This year I had a Christmas break for the first time in years. I worked retail for eight years, so Christmas was never, ever a break for me. When we moved to Nebraska, I began working at a college. The offices are closed during Christmas, but I always still went to work at least half of the days while the rest of the staff was off because I was hourly and needed the hours. This year, I got put on salary, which includes some paid time off, including the week between Christmas and New Year’s!
Counting weekends, that’s eleven days of glorious sleeping in, eating Christmas food, catching up on all the stuff I don’t do during the work week. During this break, I began to see the value of rest. These eleven days were sorta like what happens when you call IT for help with your computer and they say, “Well, did you turn it off and turn it back on again?” And you sheepishly say, “Hmmm…what a novel idea. I’ll try that.” And that works.
One thing I noticed about being off for this long was the ability to finish tasks. I finished a writing project. My laundry basket was actually empty for a day or so. I cleaned the house more than once. I cooked enough food to feed us for just about the entire time on leftovers. These are things that often only get half done because I just don’t have time to do them. I do them in bits and pieces because two hours an evening isn’t enough to complete all the stuff I need to do.
When I’m working every day, a weekend is spent catching up on things I didn’t get to do. Saturday and Sunday aren’t days off. They’re days doing other work. OK, so I’m not going into an office and sitting at a desk. Instead, I’m running around doing laundry, cleaning, cooking, doing errands. I feel very accomplished when these things are done, but often they’re done only in time to begin the next week. If I want free time to do any hobbies or even just read a book, I have to stay up and sacrifice sleep. With eleven days off, I got done with the tasks I thought were so important and even got to have free time! I spent hours crocheting and watching Netflix, and when my mom visited I got to spend time with her instead of going to work while she was here. After two or three days, I completely lost track of what day it was, and, while a bit disorienting, that feeling was so freeing! Not to have to remember whether today Hannah had piano or Emma had gymnastics felt so great. I had a vast series of minutes, hours and even days spreading out in front of me, free and unencumbered by the things that usually bind my time.
We hear all the time how good rest is for us, physically, spiritually and emotionally. I don’t think I really have a grasp on how important it can be and how not getting it can affect my relationships and my attitude. I don’t think most of us know that. We fill our time so we don’t have to spend that time reflecting. We don’t like to face ourselves in silence and think about things we’d rather forget. In some weird way, we like to give up free time because being busy makes us feel important and needed. I know that I feel guilty if I’m not filling up every moment with work, but I keep reminding myself that doing the things that help me feel rested is good work too. It’s important. It’s like hitting the reset button, turning my head and my heart off and turning it back on again. Sometimes that goes a long way toward fixing the things I don’t like in my life.

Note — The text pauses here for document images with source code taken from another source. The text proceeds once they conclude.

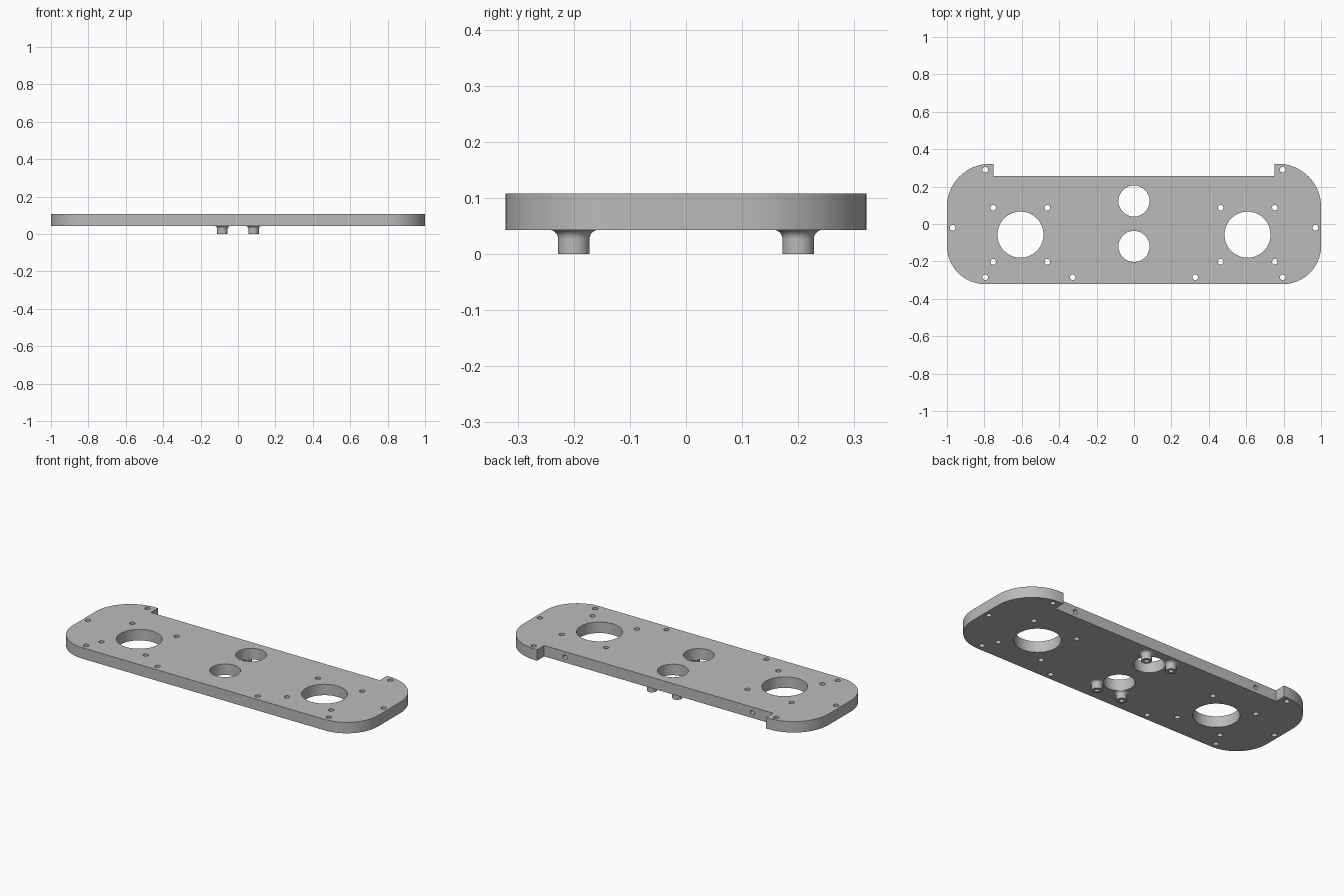
import bpy, bmesh
from math import pi, sin, cos, radians
from mathutils import Matrix, Vector

if "Cube" in bpy.data.objects:
    bpy.data.objects.remove(bpy.data.objects["Cube"])

BOTTOM, TOP = 0.043, 0.108
HALF_Y, NOTCH_X, NOTCH_Y = 0.322, 0.75, 0.256

grey = bpy.data.materials.new("plain grey")
grey.use_nodes = True
grey.diffuse_color = (0.5, 0.5, 0.5, 1)
grey.node_tree.nodes["Principled BSDF"].inputs["Base Color"].default_value = (0.5, 0.5, 0.5, 1)


def make_object(name, bm):
    bmesh.ops.recalc_face_normals(bm, faces=bm.faces)
    mesh = bpy.data.meshes.new(name)
    bm.to_mesh(mesh)
    bm.free()
    mesh.materials.append(grey)
    obj = bpy.data.objects.new(name, mesh)
    bpy.context.collection.objects.link(obj)
    return obj


def arc(cx, cy, r, start, end, steps=16):
    angles = [radians(start + (end - start) * i / steps) for i in range(steps + 1)]
    return [(cx + r * cos(a), cy + r * sin(a)) for a in angles]


def cylinder(bm, r, low, high, x, y, segments=32):
    place = Matrix.Translation((x, y, (low + high) / 2))
    bmesh.ops.create_cone(bm, cap_ends=True, segments=segments, radius1=r,
                          radius2=r, depth=high - low, matrix=place)


def apply_boolean(target, tool, operation):
    mod = target.modifiers.new(operation.title(), "BOOLEAN")
    mod.operation, mod.object, mod.solver = operation, tool, "EXACT"
    bpy.context.view_layer.objects.active = target
    bpy.ops.object.modifier_apply(modifier=mod.name)
    bpy.data.objects.remove(tool)


# Plate: half outline from front to back, mirrored across x
front_r, back_r = 0.205, 0.23
half = arc(1 - front_r, front_r - HALF_Y, front_r, -90, 0)
half += arc(1 - back_r, HALF_Y - back_r, back_r, 0, 90)
half += [(NOTCH_X, HALF_Y), (NOTCH_X, NOTCH_Y)]
outline = half + [(-x, y) for x, y in reversed(half)]
bm = bmesh.new()
face = bm.faces.new([bm.verts.new((x, y, BOTTOM)) for x, y in outline])
extruded = bmesh.ops.extrude_face_region(bm, geom=[face])
bmesh.ops.translate(bm, vec=(0, 0, TOP - BOTTOM),
                    verts=[v for v in extruded["geom"] if isinstance(v, bmesh.types.BMVert)])
plate = make_object("mounting_plate", bm)

# Standoffs: lathed posts with a fillet where they meet the plate
post_r, fillet = 0.028, 0.016
profile = [(0, 0), (post_r, 0)]
profile += arc(post_r + fillet, BOTTOM - fillet, fillet, 180, 90, 8)
profile += [(post_r + fillet, BOTTOM + 0.01), (0, BOTTOM + 0.01)]
POSTS = [(sx * 0.083, sy * 0.2) for sx in (-1, 1) for sy in (-1, 1)]
bm = bmesh.new()
for px, py in POSTS:
    verts = [bm.verts.new((px + r, py, z)) for r, z in profile]
    edges = [bm.edges.new(pair) for pair in zip(verts, verts[1:])]
    bmesh.ops.spin(bm, geom=verts + edges, cent=(px, py, 0), axis=(0, 0, 1),
                   angle=2 * pi, steps=32, use_merge=True)
bmesh.ops.remove_doubles(bm, verts=bm.verts, dist=0.00005)
apply_boolean(plate, make_object("standoffs", bm), "UNION")

# Holes: openings, screw holes, standoff bores and blind holes in the back edge
bm = bmesh.new()
for y in (0.123, -0.12):
    cylinder(bm, 0.083, -0.1, 0.2, 0, y, 64)
SCREWS = [(0.795, 0.29), (0.97, -0.02), (0.795, -0.285), (0.328, -0.285),
          (0.753, 0.087), (0.463, 0.087), (0.753, -0.202), (0.463, -0.202)]
for side in (-1, 1):
    cylinder(bm, 0.123, -0.1, 0.2, side * 0.607, -0.057, 64)
    for x, y in SCREWS:
        cylinder(bm, 0.015, -0.1, 0.2, side * x, y, 24)
    place = Matrix.Translation((side * 0.613, NOTCH_Y, 0.075)) @ Matrix.Rotation(pi / 2, 4, "X")
    bmesh.ops.create_cone(bm, cap_ends=True, segments=24, radius1=0.013,
                          radius2=0.013, depth=0.2, matrix=place)
for px, py in POSTS:
    cylinder(bm, 0.013, -0.1, 0.06, px, py, 24)
apply_boolean(plate, make_object("hole_cutters", bm), "DIFFERENCE")

# Smooth curved walls, sharp rims
bpy.ops.object.select_all(action="DESELECT")
plate.select_set(True)
bpy.context.view_layer.objects.active = plate
bpy.ops.object.shade_smooth_by_angle(angle=radians(30))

So here’s to resting, to taking time off work, to thinking about nothing! If this is an indication of 2016, it looks pretty good so far!